 Sagittal split fracture
 Mechanism of the injury
Imaging
Simple fracture of the mandibular body

Routine diagnosis of this type of fracture should include x-rays taken in two planes at 90° to each other; the minimum requirement is a PA view and a panoramic view.
CT or digital volume tomography (DVT) imaging may be an alternative. The coronal, sagittal and axial planes each must be checked for the occurrence of fractures.
In order to have a clear overview, a 3-D image is optimal.


Simple fracture of the mandibular body

3-D reconstruction showing a bilateral mandibular fracture:
anterior body fracture on the right and angle fracture on the left.


Simple fracture of the mandibular body

Representative slice of a sagittal CT scan series of the same patient.


Simple fracture of the mandibular body

OPT shows the same patient with bilateral fractures.


Simple fracture of the mandibular body

DVT (digital volume tomography or cone-beam technology) allows for 3-D analysis and reconstruction on the basis of one data set and carries a radiation dose 1/5 of CT scanning.


Sagittal split fracture
Simple fracture of the mandibular body

Sagittal fracture lines can be best defined using imaging in tomographic or three dimensional techniques.Sagittal fracture lines can be best defined using imaging in tomographic or three dimensional techniques.


Simple fracture of the mandibular body

Different view of same fracture. Sagittal condition not obvious.


Simple fracture of the mandibular body

Axial CT view.


Mechanism of the injury
Simple fracture of the mandibular body

Simple body fractures most often result from direct impact during physical altercation. Fractures of the mandibular body rarely occur in isolation in the dentate mandible.

The frequency of midbody fractures is rare in comparison to anterior body and posterior body fractures. The latter two locations represent points of weakness due the biomechanics of the mandible. In the anterior body the tooth roots of the canine and the premolars are responsible for decreased mandibular stability. In the posterior body the lever relations close to the angle make up for the weakness.

They are usually combined with fractures in the contralateral hemimandible or with ipsilateral fractures in the ramus/subcondyle.
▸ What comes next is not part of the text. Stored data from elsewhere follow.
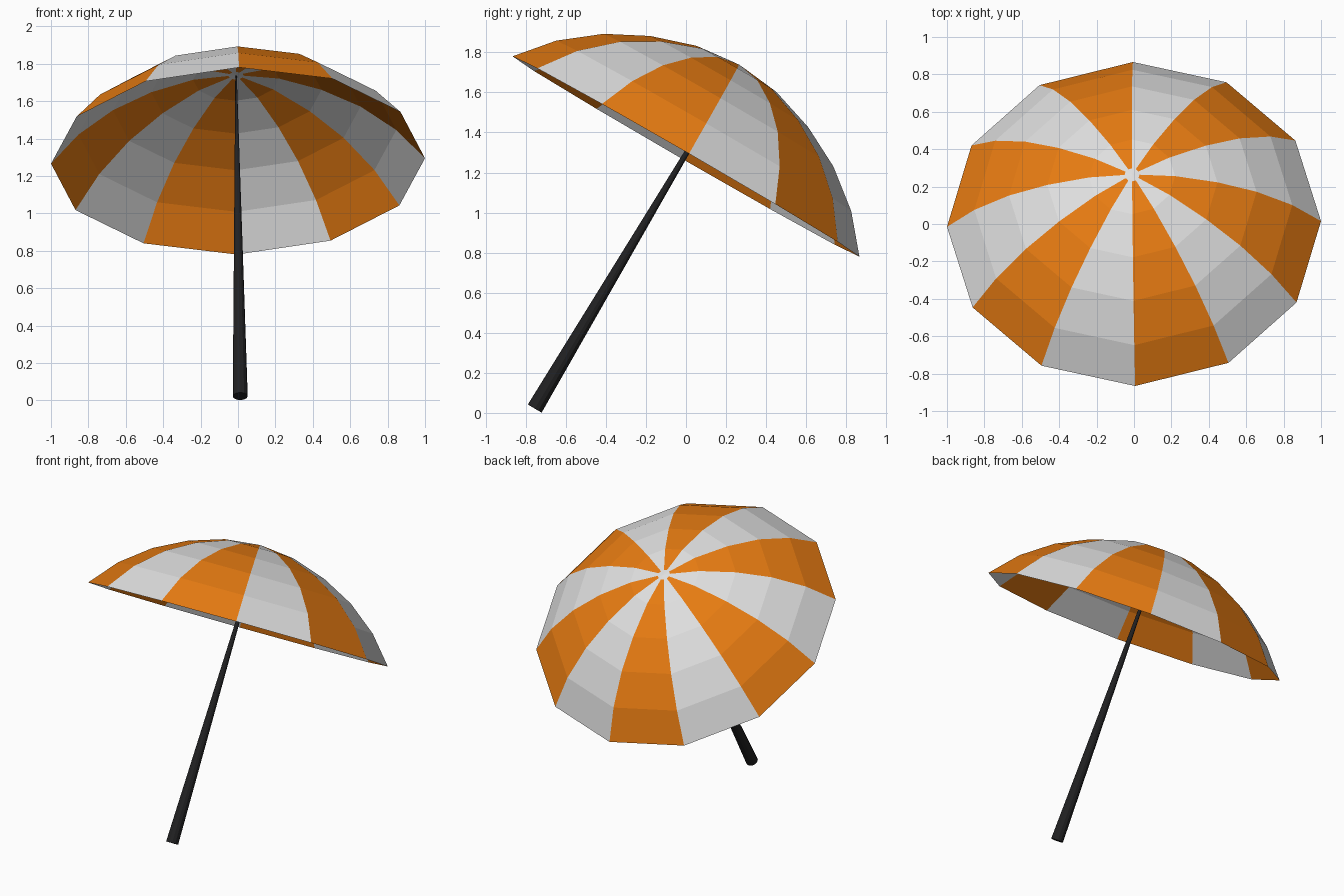
import bpy, bmesh, math
from mathutils import Matrix, Vector

if "Cube" in bpy.data.objects:
    bpy.data.objects.remove(bpy.data.objects["Cube"])


def material(name, rgb):
    m = bpy.data.materials.new(name)
    m.diffuse_color = (*rgb, 1)
    m.use_nodes = True
    m.node_tree.nodes["Principled BSDF"].inputs["Base Color"].default_value = m.diffuse_color
    return m


orange = material("orange cloth", (0.80, 0.20, 0.006))
white = material("white cloth", (0.74, 0.74, 0.74))
black = material("black pole", (0.015, 0.015, 0.016))


def make_object(name, bm, mats):
    me = bpy.data.meshes.new(name)
    bm.to_mesh(me)
    bm.free()
    for m in mats:
        me.materials.append(m)
    ob = bpy.data.objects.new(name, me)
    bpy.context.collection.objects.link(ob)
    return ob


# Canopy frame: tilted back 30 degrees with a very slight roll
frame = (Matrix.Translation((0, 0, 1.28)) @ Matrix.Rotation(math.radians(-30), 4, 'X')
         @ Matrix.Rotation(-0.02, 4, 'Y') @ Matrix.Rotation(0.006, 4, 'Z'))

# Canopy: twelve flat panels, profile of (radius, height)
SIDES = 12
APEX = 0.53
profile = [(1.0, 0.0), (0.85, 0.177), (0.662, 0.325), (0.455, 0.432),
           (0.23, 0.505), (0.04, 0.526)]
bm = bmesh.new()
rings = []
for r, h in profile:
    rings.append([bm.verts.new((r * math.cos(math.tau * i / SIDES - math.pi / 2),
                                r * math.sin(math.tau * i / SIDES - math.pi / 2), h))
                  for i in range(SIDES)])
top = bm.verts.new((0, 0, APEX))
for i in range(SIDES):
    j = (i + 1) % SIDES
    for low, high in zip(rings, rings[1:]):
        f = bm.faces.new((low[i], low[j], high[j], high[i]))
        f.material_index = i % 2          # alternate orange and white panels
    f = bm.faces.new((rings[-1][i], rings[-1][j], top))
    f.material_index = 1                  # white centre
bm.transform(frame)
make_object("canopy", bm, [orange, white])

# Pole: tapered rod from the ground to the underside of the canopy
foot = Vector((0.012, -0.755, 0.022))
tip = frame @ Vector((0, 0, APEX - 0.005))
axis = tip - foot
bm = bmesh.new()
bmesh.ops.create_cone(bm, cap_ends=True, segments=12, radius1=0.04, radius2=0.004,
                      depth=axis.length)
bm.transform(Matrix.Translation((foot + tip) / 2)
             @ axis.to_track_quat('Z', 'Y').to_matrix().to_4x4())
make_object("pole", bm, [black])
In contrast, in the edentulous atrophic mandible the body is the most frequent fracture site either unilaterally or bilaterally.